(YOUR TASK) Find the line containing "grey.use_nodes = True" in the listing below. Repeat it exactly, along with each following line up to and including the one containing "loops = [[bm.verts.new(p)".

(INFORMATION)
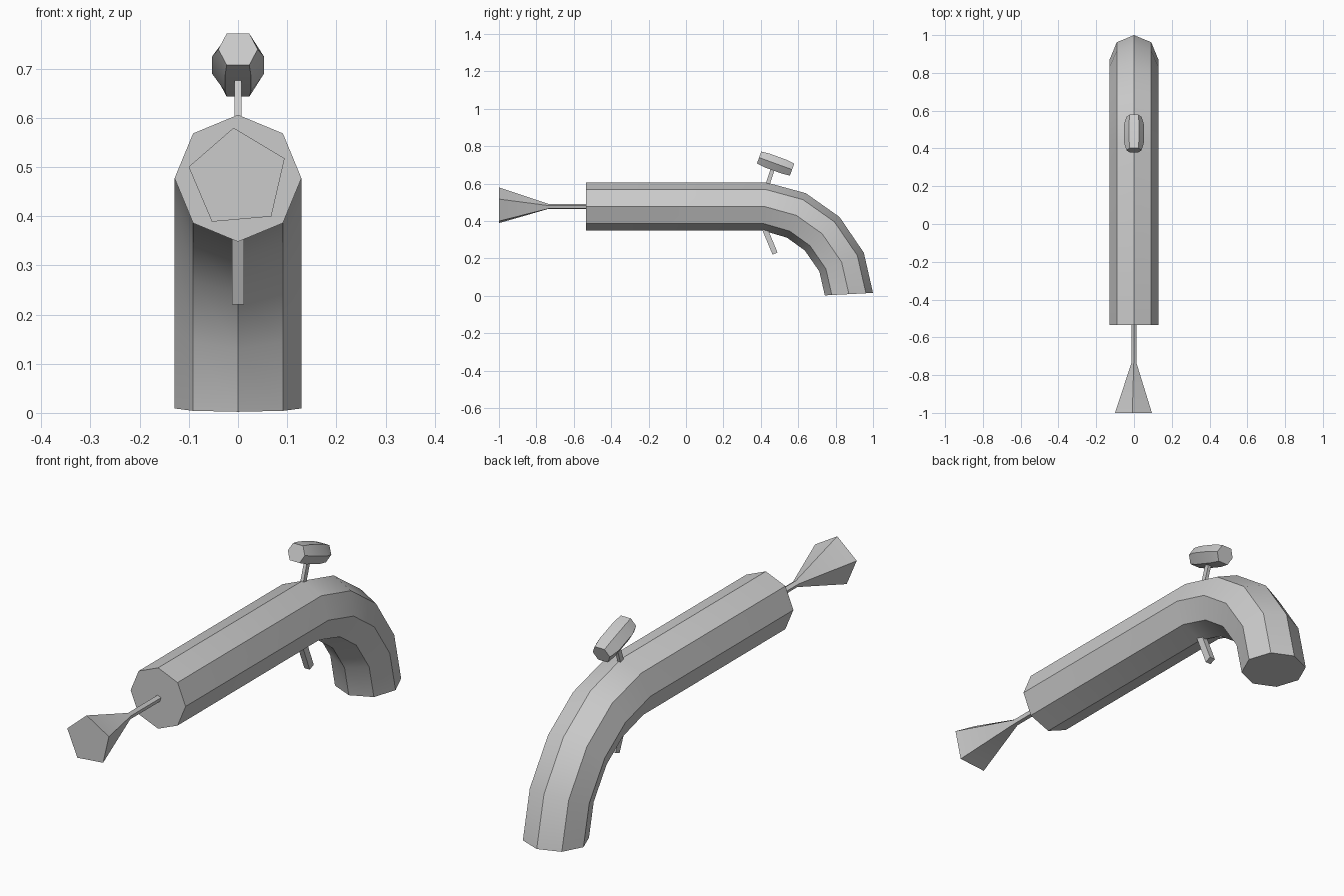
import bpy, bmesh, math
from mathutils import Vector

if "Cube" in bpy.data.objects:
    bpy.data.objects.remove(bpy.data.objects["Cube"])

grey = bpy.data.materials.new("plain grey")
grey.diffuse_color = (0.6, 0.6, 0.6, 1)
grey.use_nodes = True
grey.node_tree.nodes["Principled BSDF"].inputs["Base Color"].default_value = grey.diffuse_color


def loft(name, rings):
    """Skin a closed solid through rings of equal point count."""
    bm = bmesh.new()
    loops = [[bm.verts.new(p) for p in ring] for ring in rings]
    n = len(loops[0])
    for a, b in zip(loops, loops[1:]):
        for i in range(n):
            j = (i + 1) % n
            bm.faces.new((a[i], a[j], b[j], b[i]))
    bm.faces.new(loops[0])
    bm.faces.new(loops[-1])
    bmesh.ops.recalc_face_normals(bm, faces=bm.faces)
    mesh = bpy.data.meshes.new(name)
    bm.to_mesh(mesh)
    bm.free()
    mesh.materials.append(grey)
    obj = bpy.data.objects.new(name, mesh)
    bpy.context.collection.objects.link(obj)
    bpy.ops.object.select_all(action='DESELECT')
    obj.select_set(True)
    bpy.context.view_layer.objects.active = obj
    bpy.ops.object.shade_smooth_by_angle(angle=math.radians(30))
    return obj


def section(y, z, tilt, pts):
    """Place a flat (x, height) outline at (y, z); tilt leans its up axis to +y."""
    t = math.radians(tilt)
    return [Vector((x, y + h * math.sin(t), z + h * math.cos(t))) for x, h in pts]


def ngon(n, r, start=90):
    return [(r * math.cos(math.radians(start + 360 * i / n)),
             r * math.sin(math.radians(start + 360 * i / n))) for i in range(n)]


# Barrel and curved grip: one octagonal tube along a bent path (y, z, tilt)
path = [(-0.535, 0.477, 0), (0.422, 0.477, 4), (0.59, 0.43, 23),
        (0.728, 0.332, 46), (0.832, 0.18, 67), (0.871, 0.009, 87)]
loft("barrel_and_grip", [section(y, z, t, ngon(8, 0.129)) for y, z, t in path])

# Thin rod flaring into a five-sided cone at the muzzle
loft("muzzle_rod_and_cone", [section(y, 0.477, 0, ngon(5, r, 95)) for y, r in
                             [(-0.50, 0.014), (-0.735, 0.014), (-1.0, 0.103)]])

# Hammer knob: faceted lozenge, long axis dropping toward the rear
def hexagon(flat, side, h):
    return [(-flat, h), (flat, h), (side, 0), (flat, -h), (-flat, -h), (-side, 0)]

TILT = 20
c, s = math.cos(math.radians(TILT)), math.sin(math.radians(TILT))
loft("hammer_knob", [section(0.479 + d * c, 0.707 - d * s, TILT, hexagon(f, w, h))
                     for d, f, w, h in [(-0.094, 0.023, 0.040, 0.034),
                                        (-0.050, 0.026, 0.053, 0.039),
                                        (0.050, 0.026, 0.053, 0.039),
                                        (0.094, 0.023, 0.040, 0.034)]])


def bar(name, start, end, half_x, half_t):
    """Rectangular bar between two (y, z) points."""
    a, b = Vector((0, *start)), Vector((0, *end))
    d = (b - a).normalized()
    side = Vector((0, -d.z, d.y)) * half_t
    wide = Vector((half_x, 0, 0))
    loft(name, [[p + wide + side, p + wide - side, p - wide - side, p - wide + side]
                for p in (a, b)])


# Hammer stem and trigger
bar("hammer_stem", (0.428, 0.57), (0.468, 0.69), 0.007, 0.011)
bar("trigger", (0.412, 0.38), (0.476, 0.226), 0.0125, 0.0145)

(RESULT OF THE TASK)
grey.use_nodes = True
grey.node_tree.nodes["Principled BSDF"].inputs["Base Color"].default_value = grey.diffuse_color


def loft(name, rings):
    """Skin a closed solid through rings of equal point count."""
    bm = bmesh.new()
    loops = [[bm.verts.new(p) for p in ring] for ring in rings]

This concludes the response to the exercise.